**AIM OF THE EXERCISE**
Would you return the lines between the one holding "s.lineTo(w - r, -d);" and the one holding "back to front", inclusive, and only those, exactly as they stand in the listing below?
──────── DATA SECTION ────────
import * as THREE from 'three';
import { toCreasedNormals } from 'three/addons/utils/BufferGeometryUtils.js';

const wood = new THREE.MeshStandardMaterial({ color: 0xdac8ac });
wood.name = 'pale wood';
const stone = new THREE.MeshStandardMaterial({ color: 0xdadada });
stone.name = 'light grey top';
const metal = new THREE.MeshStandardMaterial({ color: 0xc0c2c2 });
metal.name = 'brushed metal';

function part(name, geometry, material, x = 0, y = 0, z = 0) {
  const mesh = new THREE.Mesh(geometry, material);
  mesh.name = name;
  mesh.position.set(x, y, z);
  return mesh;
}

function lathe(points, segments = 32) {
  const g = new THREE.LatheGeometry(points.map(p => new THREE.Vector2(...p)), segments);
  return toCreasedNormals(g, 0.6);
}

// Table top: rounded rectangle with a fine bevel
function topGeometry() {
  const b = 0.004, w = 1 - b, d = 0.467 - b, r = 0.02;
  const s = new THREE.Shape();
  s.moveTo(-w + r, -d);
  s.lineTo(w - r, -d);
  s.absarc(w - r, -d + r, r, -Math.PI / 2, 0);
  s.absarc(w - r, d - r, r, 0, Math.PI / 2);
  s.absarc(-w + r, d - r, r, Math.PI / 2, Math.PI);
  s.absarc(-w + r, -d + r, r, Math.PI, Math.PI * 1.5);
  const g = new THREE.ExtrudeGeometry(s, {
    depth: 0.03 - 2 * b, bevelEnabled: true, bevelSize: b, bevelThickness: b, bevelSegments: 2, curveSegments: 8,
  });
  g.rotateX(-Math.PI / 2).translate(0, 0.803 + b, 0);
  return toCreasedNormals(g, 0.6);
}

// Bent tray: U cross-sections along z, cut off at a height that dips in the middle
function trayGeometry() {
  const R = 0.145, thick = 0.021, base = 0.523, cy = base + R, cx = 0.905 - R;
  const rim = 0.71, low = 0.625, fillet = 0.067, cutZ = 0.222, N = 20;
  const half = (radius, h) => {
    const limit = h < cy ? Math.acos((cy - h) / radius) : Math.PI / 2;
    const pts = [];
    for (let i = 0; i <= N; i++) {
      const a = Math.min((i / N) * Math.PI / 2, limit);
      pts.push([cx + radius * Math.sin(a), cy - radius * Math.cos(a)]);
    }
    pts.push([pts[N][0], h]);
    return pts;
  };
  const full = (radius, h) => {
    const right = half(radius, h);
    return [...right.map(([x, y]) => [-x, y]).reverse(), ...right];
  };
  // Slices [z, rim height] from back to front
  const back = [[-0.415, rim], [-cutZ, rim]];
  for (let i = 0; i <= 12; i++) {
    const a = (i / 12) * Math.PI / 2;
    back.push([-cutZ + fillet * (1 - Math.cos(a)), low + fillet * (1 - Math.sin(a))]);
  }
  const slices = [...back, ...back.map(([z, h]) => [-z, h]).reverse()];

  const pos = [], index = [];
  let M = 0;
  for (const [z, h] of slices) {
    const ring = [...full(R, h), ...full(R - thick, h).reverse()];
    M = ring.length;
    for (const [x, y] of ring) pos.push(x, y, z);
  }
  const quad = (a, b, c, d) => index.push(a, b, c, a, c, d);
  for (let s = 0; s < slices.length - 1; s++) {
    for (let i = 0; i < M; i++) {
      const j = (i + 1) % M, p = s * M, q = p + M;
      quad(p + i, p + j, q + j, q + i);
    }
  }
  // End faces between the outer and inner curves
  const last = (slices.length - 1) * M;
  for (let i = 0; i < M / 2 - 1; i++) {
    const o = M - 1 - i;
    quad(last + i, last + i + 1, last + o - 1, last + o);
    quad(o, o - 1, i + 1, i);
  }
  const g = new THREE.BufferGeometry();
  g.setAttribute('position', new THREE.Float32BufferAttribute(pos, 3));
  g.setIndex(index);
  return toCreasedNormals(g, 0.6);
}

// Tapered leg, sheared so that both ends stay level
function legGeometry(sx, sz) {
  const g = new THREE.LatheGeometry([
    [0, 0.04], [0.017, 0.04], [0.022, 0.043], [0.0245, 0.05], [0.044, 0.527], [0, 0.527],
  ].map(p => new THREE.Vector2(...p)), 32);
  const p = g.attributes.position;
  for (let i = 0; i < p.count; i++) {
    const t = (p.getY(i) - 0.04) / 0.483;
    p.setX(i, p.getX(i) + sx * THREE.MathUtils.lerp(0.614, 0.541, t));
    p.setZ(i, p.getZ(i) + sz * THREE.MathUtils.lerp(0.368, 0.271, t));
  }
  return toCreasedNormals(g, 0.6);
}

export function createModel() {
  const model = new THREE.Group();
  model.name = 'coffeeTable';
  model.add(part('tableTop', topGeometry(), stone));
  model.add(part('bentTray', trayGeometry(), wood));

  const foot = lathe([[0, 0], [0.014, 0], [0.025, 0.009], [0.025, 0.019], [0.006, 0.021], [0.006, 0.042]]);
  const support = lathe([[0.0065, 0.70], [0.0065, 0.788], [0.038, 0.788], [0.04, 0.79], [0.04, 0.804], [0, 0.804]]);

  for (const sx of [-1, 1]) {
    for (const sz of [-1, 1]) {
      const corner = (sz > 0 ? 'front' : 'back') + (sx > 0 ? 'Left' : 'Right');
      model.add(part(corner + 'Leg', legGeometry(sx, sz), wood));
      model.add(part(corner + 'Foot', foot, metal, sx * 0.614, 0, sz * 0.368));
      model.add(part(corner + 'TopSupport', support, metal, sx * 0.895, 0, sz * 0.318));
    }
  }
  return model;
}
────────
**EXERCISE OUTPUT**
  s.lineTo(w - r, -d);
  s.absarc(w - r, -d + r, r, -Math.PI / 2, 0);
  s.absarc(w - r, d - r, r, 0, Math.PI / 2);
  s.absarc(-w + r, d - r, r, Math.PI / 2, Math.PI);
  s.absarc(-w + r, -d + r, r, Math.PI, Math.PI * 1.5);
  const g = new THREE.ExtrudeGeometry(s, {
    depth: 0.03 - 2 * b, bevelEnabled: true, bevelSize: b, bevelThickness: b, bevelSegments: 2, curveSegments: 8,
  });
  g.rotateX(-Math.PI / 2).translate(0, 0.803 + b, 0);
  return toCreasedNormals(g, 0.6);
}

// Bent tray: U cross-sections along z, cut off at a height that dips in the middle
function trayGeometry() {
  const R = 0.145, thick = 0.021, base = 0.523, cy = base + R, cx = 0.905 - R;
  const rim = 0.71, low = 0.625, fillet = 0.067, cutZ = 0.222, N = 20;
  const half = (radius, h) => {
    const limit = h < cy ? Math.acos((cy - h) / radius) : Math.PI / 2;
    const pts = [];
    for (let i = 0; i <= N; i++) {
      const a = Math.min((i / N) * Math.PI / 2, limit);
      pts.push([cx + radius * Math.sin(a), cy - radius * Math.cos(a)]);
    }
    pts.push([pts[N][0], h]);
    return pts;
  };
  const full = (radius, h) => {
    const right = half(radius, h);
    return [...right.map(([x, y]) => [-x, y]).reverse(), ...right];
  };
  // Slices [z, rim height] from back to front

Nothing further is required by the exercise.